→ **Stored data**
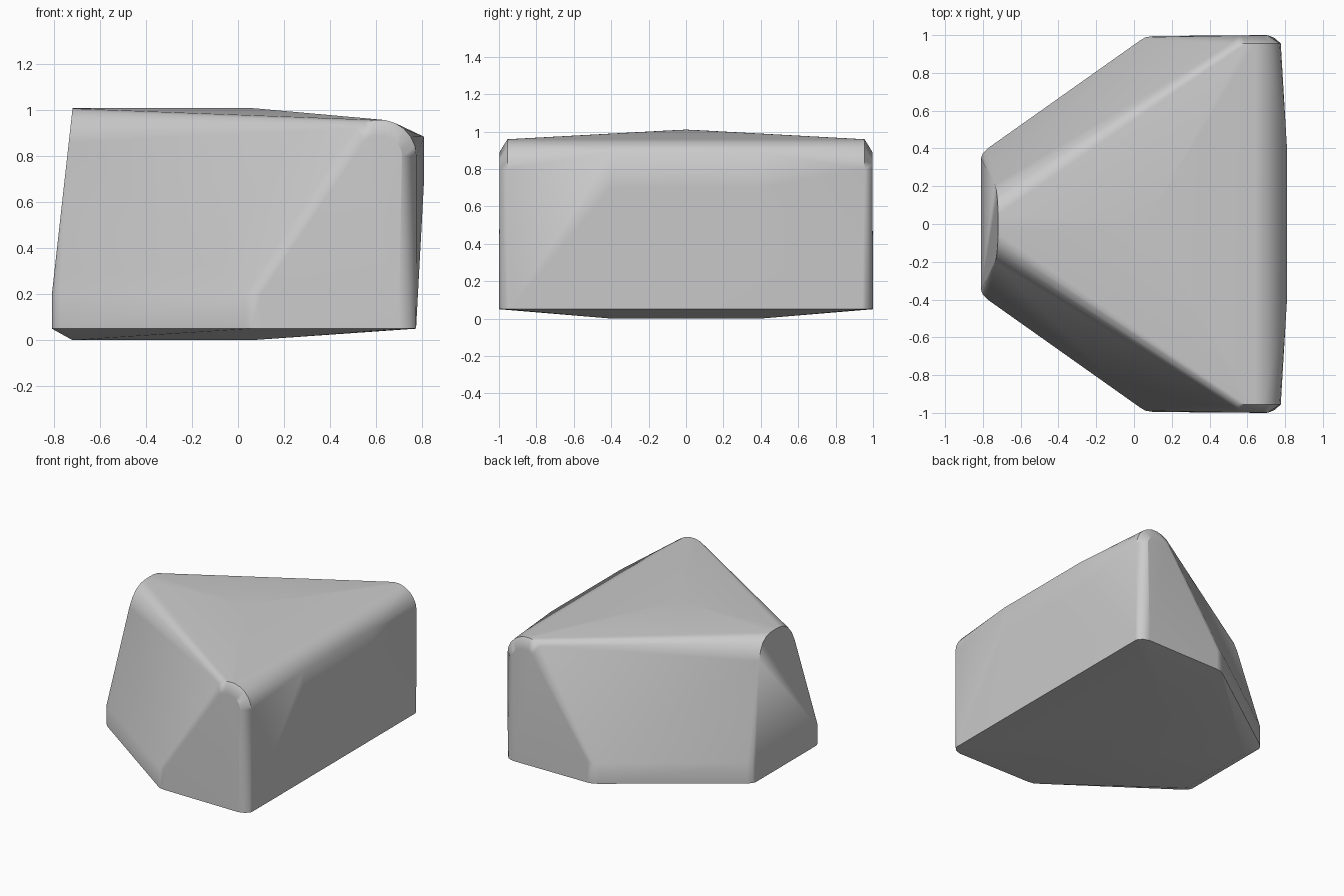
import bpy
import bmesh
import math

cube = bpy.data.objects.get("Cube")
if cube:
    bpy.data.objects.remove(cube, do_unlink=True)

# Plain grey stone
stone = bpy.data.materials.new("stone grey")
stone.use_nodes = True
GREY = (0.6, 0.6, 0.6, 1)
stone.diffuse_color = GREY
stone.node_tree.nodes["Principled BSDF"].inputs["Base Color"].default_value = GREY

# Half outline of the base, rounded at each corner
narrow_end = [(-0.81, 0.35), (-0.8, 0.375), (-0.775, 0.4)]
side_corner = [(0.03, 0.97), (0.06, 0.988), (0.1, 0.995)]
wide_corner = [(0.7, 1), (0.745, 0.985), (0.77, 0.96), (0.775, 0.94)]
points = [(x, y, 0.05) for x, y in narrow_end + side_corner + wide_corner]
points += [(x, y, 0.2) for x, y in narrow_end + side_corner]

# Underside and roof centre line
points += [(-0.72, 0.3, 0), (0.06, 0.4, 0)]
points += [(-0.72, 0, 1.01), (0.06, 0, 1.01)]

# Arched top of the narrow end, leaning inwards
for y, z in [(0.05, 1.008), (0.1, 0.998), (0.145, 0.97), (0.18, 0.925), (0.205, 0.86)]:
    points.append((-0.72 - (1.01 - z) * 0.11, y, z))

# Rounded shoulder of the wide end: outer arc and the smaller side-face arc
centre_x, centre_z = 0.615, 0.8
for i in range(9):
    a = math.radians(i * 16.25)
    c, s = math.cos(a), math.sin(a)
    points.append((centre_x + 0.162 * c, 0.955, centre_z + 0.16 * s))
    points.append((centre_x + 0.1 * c, 0.997, centre_z + 0.09 * s))

# Broad wall: its upper middle edge
points += [(0.81, 0.4, 0.885), (0.81, 0.4, 0.7)]

# Wrap both mirrored halves in one convex skin
bm = bmesh.new()
for x, y, z in points:
    for side in (1, -1):
        bm.verts.new((x, y * side, z))
bmesh.ops.remove_doubles(bm, verts=bm.verts, dist=0.001)
hull = bmesh.ops.convex_hull(bm, input=bm.verts)
spare = {g for g in hull["geom_interior"] + hull["geom_unused"]
         if isinstance(g, bmesh.types.BMVert)}
bmesh.ops.delete(bm, geom=list(spare), context='VERTS')
bmesh.ops.dissolve_limit(bm, angle_limit=math.radians(0.5), verts=bm.verts, edges=bm.edges)
bmesh.ops.recalc_face_normals(bm, faces=bm.faces)

mesh = bpy.data.meshes.new("wedge_rock")
bm.to_mesh(mesh)
bm.free()
mesh.materials.append(stone)
rock = bpy.data.objects.new("wedge_rock", mesh)
bpy.context.collection.objects.link(rock)

# Smooth rounded edges, flat broad faces
bpy.ops.object.select_all(action='DESELECT')
rock.select_set(True)
bpy.context.view_layer.objects.active = rock
bpy.ops.object.shade_smooth_by_angle(angle=math.radians(32))
weighted = rock.modifiers.new("flat broad faces", 'WEIGHTED_NORMAL')
weighted.keep_sharp = True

→ **ASSIGNED TASK**
Throughout the data above, report every line that contains the string "materials".

→ **SOLUTION FOR THIS TASK**
stone = bpy.data.materials.new("stone grey")
mesh.materials.append(stone)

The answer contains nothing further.